Could each entry below be written out exactly, with every picture dropped?

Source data

--- START ---

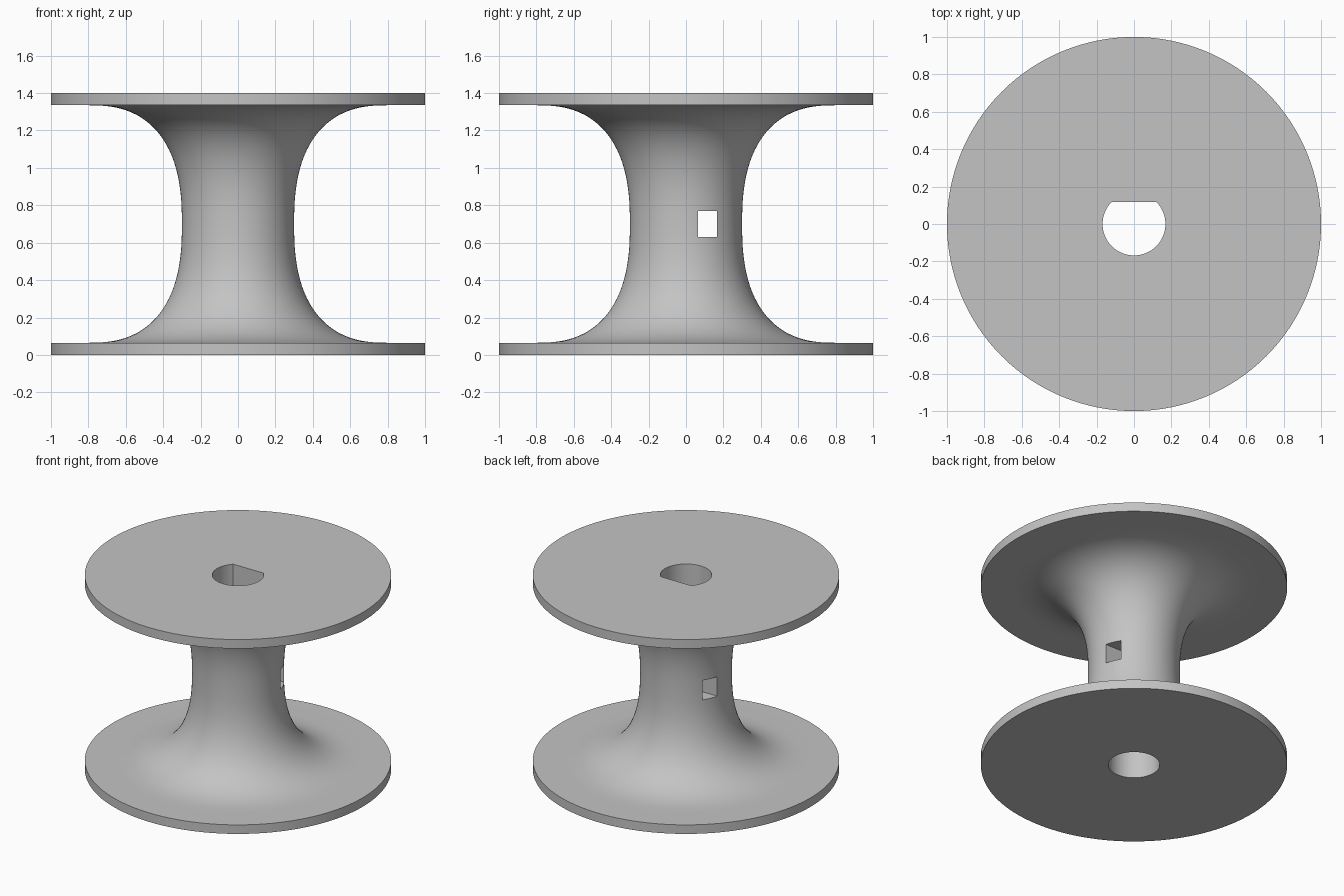
import bpy, bmesh, math
from mathutils import Matrix, Vector

default_cube = bpy.data.objects.get("Cube")
if default_cube:
    bpy.data.objects.remove(default_cube, do_unlink=True)

HEIGHT, RIM = 1.4, 0.065
MID = HEIGHT / 2
SEGMENTS = 128

# Plain grey material
grey = bpy.data.materials.new("plain_grey")
grey.use_nodes = True
grey.diffuse_color = (0.55, 0.55, 0.55, 1)
grey.node_tree.nodes["Principled BSDF"].inputs["Base Color"].default_value = grey.diffuse_color


def add_object(name, bm):
    bmesh.ops.recalc_face_normals(bm, faces=bm.faces)
    mesh = bpy.data.meshes.new(name)
    bm.to_mesh(mesh)
    bm.free()
    obj = bpy.data.objects.new(name, mesh)
    bpy.context.collection.objects.link(obj)
    mesh.materials.append(grey)
    return obj


def box(name, low, high):
    low, high = Vector(low), Vector(high)
    bm = bmesh.new()
    bmesh.ops.create_cube(bm, size=1, matrix=Matrix.Translation((low + high) / 2)
                          @ Matrix.Diagonal((*(high - low), 1)))
    return add_object(name, bm)


def cut(target, cutter):
    mod = target.modifiers.new("cut", 'BOOLEAN')
    mod.operation, mod.solver, mod.object = 'DIFFERENCE', 'EXACT', cutter
    bpy.context.view_layer.objects.active = target
    bpy.ops.object.modifier_apply(modifier=mod.name)
    bpy.data.objects.remove(cutter, do_unlink=True)


# Spool body: two flat flanges joined by a flared waist, turned about z
def waist_point(angle, flare=0.5, power=2.5):
    c, s = math.cos(angle), math.sin(angle)
    r = 0.8 - flare * abs(c) ** (2 / power)
    z = MID + math.copysign((MID - RIM) * abs(s) ** (2 / power), s)
    return r, z


STEPS = 48
waist = [waist_point(math.pi * (i / STEPS - 0.5)) for i in range(STEPS + 1)]
profile = [(0, 0), (1, 0), (1, RIM), *waist, (1, HEIGHT - RIM), (1, HEIGHT), (0, HEIGHT)]
bm = bmesh.new()
verts = [bm.verts.new((r, 0, z)) for r, z in profile]
edges = [bm.edges.new(pair) for pair in zip(verts, verts[1:])]
bmesh.ops.spin(bm, geom=verts + edges, cent=(0, 0, 0), axis=(0, 0, 1),
               angle=math.tau, steps=SEGMENTS)
bmesh.ops.remove_doubles(bm, verts=bm.verts, dist=1e-5)
spool = add_object("spool", bm)

# Shaft bore: round below, with a flat side in the upper half
bm = bmesh.new()
bmesh.ops.create_cone(bm, cap_ends=True, segments=64, radius1=0.168, radius2=0.168,
                      depth=HEIGHT + 0.4, matrix=Matrix.Translation((0, 0, MID)))
bore = add_object("bore_cutter", bm)
cut(bore, box("bore_flat", (-0.3, 0.117, MID), (0.3, 0.4, 2)))
cut(spool, bore)

# Cord slot straight through the waist
cut(spool, box("slot_cutter", (-0.6, 0.065, 0.63), (0.6, 0.167, 0.77)))

# Smooth turned surfaces with crisp rims
bpy.ops.object.select_all(action='DESELECT')
spool.select_set(True)
bpy.context.view_layer.objects.active = spool
bpy.ops.object.shade_smooth_by_angle(angle=math.radians(30))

--- END ---

Answer section:
import bpy, bmesh, math
from mathutils import Matrix, Vector

default_cube = bpy.data.objects.get("Cube")
if default_cube:
    bpy.data.objects.remove(default_cube, do_unlink=True)

HEIGHT, RIM = 1.4, 0.065
MID = HEIGHT / 2
SEGMENTS = 128

# Plain grey material
grey = bpy.data.materials.new("plain_grey")
grey.use_nodes = True
grey.diffuse_color = (0.55, 0.55, 0.55, 1)
grey.node_tree.nodes["Principled BSDF"].inputs["Base Color"].default_value = grey.diffuse_color


def add_object(name, bm):
    bmesh.ops.recalc_face_normals(bm, faces=bm.faces)
    mesh = bpy.data.meshes.new(name)
    bm.to_mesh(mesh)
    bm.free()
    obj = bpy.data.objects.new(name, mesh)
    bpy.context.collection.objects.link(obj)
    mesh.materials.append(grey)
    return obj


def box(name, low, high):
    low, high = Vector(low), Vector(high)
    bm = bmesh.new()
    bmesh.ops.create_cube(bm, size=1, matrix=Matrix.Translation((low + high) / 2)
                          @ Matrix.Diagonal((*(high - low), 1)))
    return add_object(name, bm)


def cut(target, cutter):
    mod = target.modifiers.new("cut", 'BOOLEAN')
    mod.operation, mod.solver, mod.object = 'DIFFERENCE', 'EXACT', cutter
    bpy.context.view_layer.objects.active = target
    bpy.ops.object.modifier_apply(modifier=mod.name)
    bpy.data.objects.remove(cutter, do_unlink=True)


# Spool body: two flat flanges joined by a flared waist, turned about z
def waist_point(angle, flare=0.5, power=2.5):
    c, s = math.cos(angle), math.sin(angle)
    r = 0.8 - flare * abs(c) ** (2 / power)
    z = MID + math.copysign((MID - RIM) * abs(s) ** (2 / power), s)
    return r, z


STEPS = 48
waist = [waist_point(math.pi * (i / STEPS - 0.5)) for i in range(STEPS + 1)]
profile = [(0, 0), (1, 0), (1, RIM), *waist, (1, HEIGHT - RIM), (1, HEIGHT), (0, HEIGHT)]
bm = bmesh.new()
verts = [bm.verts.new((r, 0, z)) for r, z in profile]
edges = [bm.edges.new(pair) for pair in zip(verts, verts[1:])]
bmesh.ops.spin(bm, geom=verts + edges, cent=(0, 0, 0), axis=(0, 0, 1),
               angle=math.tau, steps=SEGMENTS)
bmesh.ops.remove_doubles(bm, verts=bm.verts, dist=1e-5)
spool = add_object("spool", bm)

# Shaft bore: round below, with a flat side in the upper half
bm = bmesh.new()
bmesh.ops.create_cone(bm, cap_ends=True, segments=64, radius1=0.168, radius2=0.168,
                      depth=HEIGHT + 0.4, matrix=Matrix.Translation((0, 0, MID)))
bore = add_object("bore_cutter", bm)
cut(bore, box("bore_flat", (-0.3, 0.117, MID), (0.3, 0.4, 2)))
cut(spool, bore)

# Cord slot straight through the waist
cut(spool, box("slot_cutter", (-0.6, 0.065, 0.63), (0.6, 0.167, 0.77)))

# Smooth turned surfaces with crisp rims
bpy.ops.object.select_all(action='DESELECT')
spool.select_set(True)
bpy.context.view_layer.objects.active = spool
bpy.ops.object.shade_smooth_by_angle(angle=math.radians(30))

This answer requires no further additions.